January 4, 2014
The January 4th edition of Columbia's The State newspaper featured an article entitled "New SC beach hotels could face stiffer building rules."
Reporter Sammy Fretwell wrote that a "26-year-old state policy that allows developers to construct high-rise hotels along flood-prone beaches faces scrutiny this year...."
Fretwell spoke to Environmental Law attorney Mary Shahid about the beach management law that SC leaders adopted in 1988 and pre-filed legislation aimed at changing it.
An excerpt from the report:
Critics say DHEC’s interpretation violates the spirit of the 1988 law.... state Sen. Ray Cleary is pushing to change the law, making it clear that new buildings can no longer be developed closer to the ocean than the existing line of beach development.
Charleston attorney Mary Shahid, an ex-state coastal regulator, said the bill raises flags because many people buy coastal property with the expectation building restriction lines can change if the beach builds up.
“This could certainly interfere with very reasonable expectations,’’ Shahid said. “We’ve been buying and selling property under the beachfront management act for 20-something years.’’
Read more from The State.
In December, Nexsen Pruet's Public Policy and Government Affairs team called on Shahid for "Public Policy Alert: Pre-filed legislation to amend South Carolina permitting law in certain coastal areas."
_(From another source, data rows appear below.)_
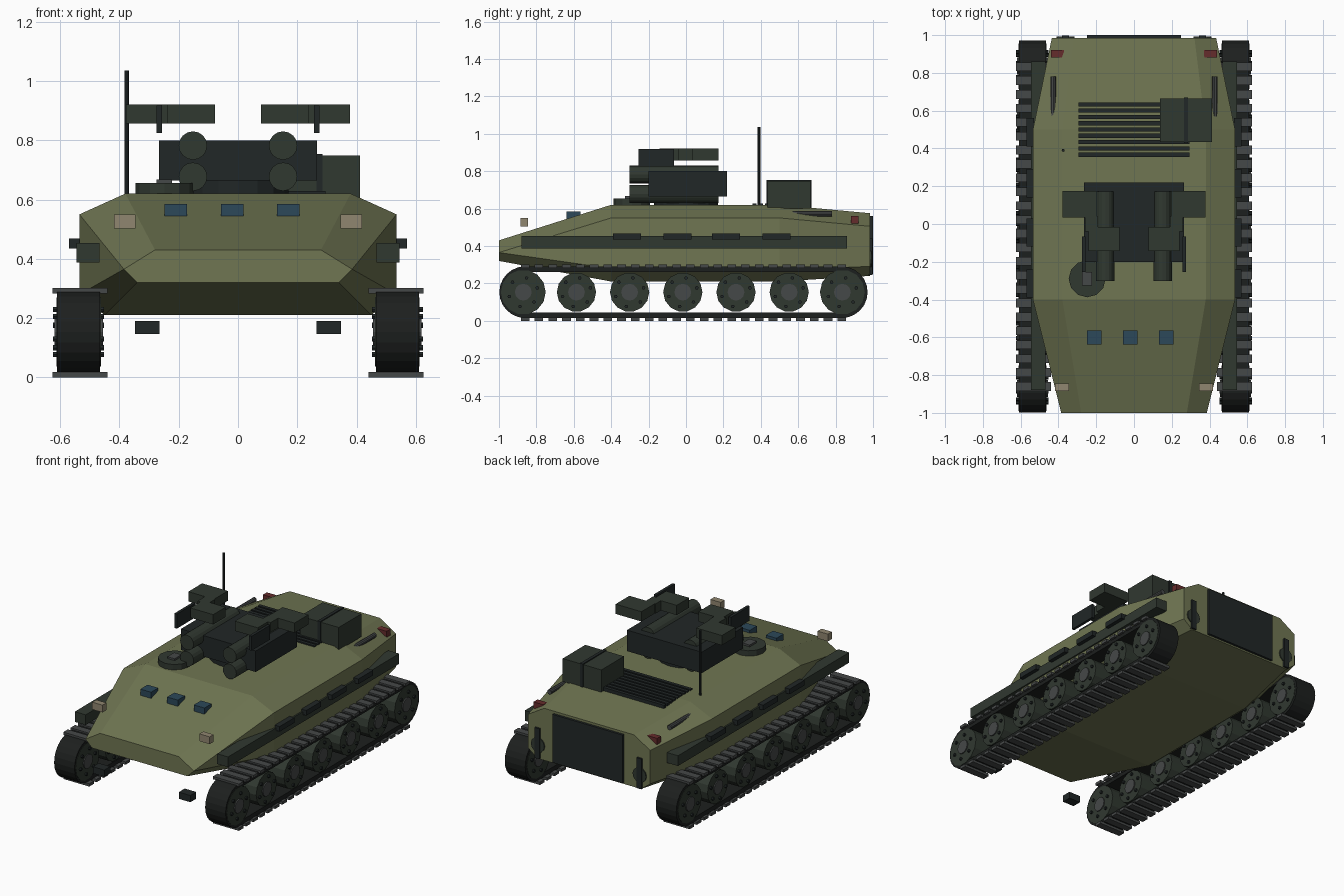
import bpy, bmesh, math
from mathutils import Matrix, Vector

if "Cube" in bpy.data.objects:
    bpy.data.objects.remove(bpy.data.objects["Cube"])


def material(name, r, g, b):
    m = bpy.data.materials.new(name)
    m.diffuse_color = (r, g, b, 1)
    m.use_nodes = True
    m.node_tree.nodes["Principled BSDF"].inputs["Base Color"].default_value = m.diffuse_color
    return m


OLIVE = material("olive", 0.16, 0.18, 0.085)
GREEN = material("dark_green", 0.03, 0.04, 0.03)
DARK = material("charcoal", 0.015, 0.02, 0.02)
RUBBER = material("rubber", 0.012, 0.014, 0.013)
STEEL = material("steel", 0.06, 0.065, 0.065)
GLASS = material("blue_glass", 0.025, 0.065, 0.1)
LAMP = material("lamp", 0.28, 0.24, 0.16)
RED = material("tail_red", 0.13, 0.025, 0.025)


def finish(name, bm, mat):
    bmesh.ops.recalc_face_normals(bm, faces=bm.faces)
    me = bpy.data.meshes.new(name)
    bm.to_mesh(me)
    bm.free()
    me.materials.append(mat)
    ob = bpy.data.objects.new(name, me)
    bpy.context.collection.objects.link(ob)
    return ob


def add_box(bm, x, y, z):
    size = Vector((x[1] - x[0], y[1] - y[0], z[1] - z[0]))
    mid = Vector((sum(x) / 2, sum(y) / 2, sum(z) / 2))
    bmesh.ops.create_cube(bm, size=1, matrix=Matrix.Translation(mid) @ Matrix.Diagonal(size.to_4d()))


def add_cyl(bm, centre, r, depth, axis, n=12):
    rot = {"X": Matrix.Rotation(math.pi / 2, 4, "Y"),
           "Y": Matrix.Rotation(math.pi / 2, 4, "X"), "Z": Matrix.Identity(4)}[axis]
    bmesh.ops.create_cone(bm, cap_ends=True, segments=n, radius1=r, radius2=r, depth=depth,
                          matrix=Matrix.Translation(centre) @ rot)


def boxes(name, mat, *specs):
    bm = bmesh.new()
    for s in specs:
        add_box(bm, *s)
    return finish(name, bm, mat)


def cyls(name, mat, *specs):
    bm = bmesh.new()
    for s in specs:
        add_cyl(bm, *s)
    return finish(name, bm, mat)


def mirrored(ob):
    ob.modifiers.new("mirror", "MIRROR")
    return ob


# Hull: four half sections (roof edge, shoulder, lower side, belly) lofted along y
sections = [
    (-1.0, [(0.28, 0.43), (0.385, 0.365), (0.385, 0.365), (0.34, 0.32)]),
    (-0.4, [(0.38, 0.62), (0.535, 0.55), (0.535, 0.28), (0.45, 0.21)]),
    (0.5, [(0.38, 0.62), (0.535, 0.55), (0.535, 0.28), (0.45, 0.21)]),
    (0.985, [(0.32, 0.575), (0.435, 0.505), (0.435, 0.29), (0.37, 0.24)]),
]
bm = bmesh.new()
rings = []
for y, half in sections:
    loop = half + [(-x, z) for x, z in reversed(half)]
    rings.append([bm.verts.new((x, y, z)) for x, z in loop])
for a, b in zip(rings, rings[1:]):
    for i in range(8):
        j = (i + 1) % 8
        bm.faces.new((a[i], a[j], b[j], b[i]))
bm.faces.new(rings[0])
bm.faces.new(rings[-1])
bmesh.ops.remove_doubles(bm, verts=bm.verts, dist=0.0005)
finish("hull", bm, OLIVE)

# Track belt: stadium ring swept across x
ZC, Y0, Y1 = 0.153, -0.86, 0.833


def stadium(r, n=12):
    pts = []
    for cy, start in ((Y1, -math.pi / 2), (Y0, math.pi / 2)):
        for i in range(n + 1):
            a = start + math.pi * i / n
            pts.append((cy + r * math.cos(a), ZC + r * math.sin(a)))
    return pts


bm = bmesh.new()
loops = [[bm.verts.new((x, y, z)) for y, z in stadium(r)]
         for x, r in ((0.465, 0.138), (0.61, 0.138), (0.61, 0.108), (0.465, 0.108))]
for k in range(4):
    a, b = loops[k], loops[(k + 1) % 4]
    for i in range(len(a)):
        j = (i + 1) % len(a)
        bm.faces.new((a[i], a[j], b[j], b[i]))
mirrored(finish("track_belt", bm, RUBBER))

# Track cleats on the top and bottom runs
cleats = []
for i in range(24):
    y = Y0 + (Y1 - Y0) * i / 23
    for z in ((0, 0.018), (0.283, 0.301)):
        cleats.append(((0.44, 0.625), (y - 0.023, y + 0.023), z))
mirrored(boxes("track_cleats", STEEL, *cleats))

# Road wheels with hubs and bolts
wheels, hubs, bolts = [], [], []
for i in range(7):
    y = -0.87 + 1.706 * i / 6
    wheels.append(((0.5375, y, ZC), 0.12 if i in (0, 6) else 0.105, 0.15, "X", 14))
    hubs.append(((0.5375, y, ZC), 0.045, 0.164, "X", 12))
    for k in range(6):
        a = math.tau * k / 6 + 0.3
        bolts.append(((0.5375, y + 0.078 * math.cos(a), ZC + 0.078 * math.sin(a)), 0.01, 0.172, "X", 6))
mirrored(cyls("road_wheels", GREEN, *wheels))
mirrored(cyls("wheel_hubs", STEEL, *hubs))
mirrored(cyls("wheel_bolts", DARK, *bolts))

# Side rails with stowage blocks
mirrored(boxes("side_rail", GREEN, ((0.468, 0.545), (-0.88, 0.86), (0.387, 0.453))))
mirrored(boxes("rail_blocks", DARK, *[((0.53, 0.57), (y, y + 0.15), (0.435, 0.468))
                                      for y in (-0.39, -0.12, 0.14, 0.41)]))

# Lamps, tow blocks and vision blocks
mirrored(boxes("headlight", LAMP, ((0.345, 0.418), (-0.885, -0.845), (0.503, 0.55))))
mirrored(boxes("tail_light", RED, ((0.37, 0.44), (0.882, 0.922), (0.52, 0.56))))
mirrored(boxes("tow_block", DARK, ((0.265, 0.347), (-0.98, -0.92), (0.147, 0.19))))
boxes("vision_blocks", GLASS, *[((x - 0.038, x + 0.038), (-0.638, -0.565), (0.545, 0.585))
                                for x in (-0.21, -0.02, 0.17)])

# Rear door and brackets
boxes("rear_door", DARK, ((-0.25, 0.25), (0.97, 1.0), (0.25, 0.56)))
mirrored(boxes("rear_bracket", DARK, ((0.345, 0.38), (0.97, 0.997), (0.245, 0.44))))
mirrored(cyls("rear_bracket_disc", GREEN, ((0.362, 0.982, 0.33), 0.048, 0.02, "Y", 12)))

# Engine grille, rear deck handles, antenna
boxes("engine_grille", DARK, *[((-0.295, 0.295), (y - 0.011, y + 0.011), (0.595, 0.628))
                               for y in [0.367 + 0.0333 * i for i in range(9)]])
mirrored(cyls("deck_handle", STEEL, ((0.427, 0.675, 0.572), 0.015, 0.21, "Y", 10)))
cyls("antenna", DARK, ((-0.375, 0.39, 0.825), 0.008, 0.42, "Z", 8))

# Stowage box with strap
boxes("stowage_box", GREEN, ((0.137, 0.412), (0.435, 0.665), (0.6, 0.748)))
boxes("stowage_strap", DARK, ((0.265, 0.285), (0.43, 0.67), (0.6, 0.754)))

# Commander hatch
cyls("roof_hatch", GREEN, ((-0.248, -0.29, 0.635), 0.098, 0.04, "Z", 12))
boxes("hatch_periscope", STEEL, ((-0.275, -0.223), (-0.325, -0.255), (0.65, 0.667)))

# Turret with base ring and four launch tubes
cyls("turret_base", DARK, ((0, 0, 0.64), 0.17, 0.07, "Z", 16))
boxes("turret_body", DARK, ((-0.266, 0.266), (-0.2, 0.22), (0.665, 0.8)))
mirrored(cyls("launch_tubes", GREEN, *[((0.152, -0.065, z), 0.048, 0.475, "Y", 16)
                                       for z in (0.677, 0.782)]))

# Raised launcher blocks with side plates
mirrored(boxes("launcher_blocks", GREEN,
               ((0.195, 0.378), (0.035, 0.175), (0.857, 0.92)),
               ((0.19, 0.26), (-0.04, 0.04), (0.857, 0.92)),
               ((0.077, 0.24), (-0.142, -0.015), (0.857, 0.92))))
mirrored(boxes("launcher_plate", DARK, ((0.257, 0.275), (-0.255, -0.065), (0.825, 0.918))))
She co-authored the cover story for the September 2013 edition of South Carolina Lawyer magazine - “Climate Change, Beach Erosion and Beachfront Regulation."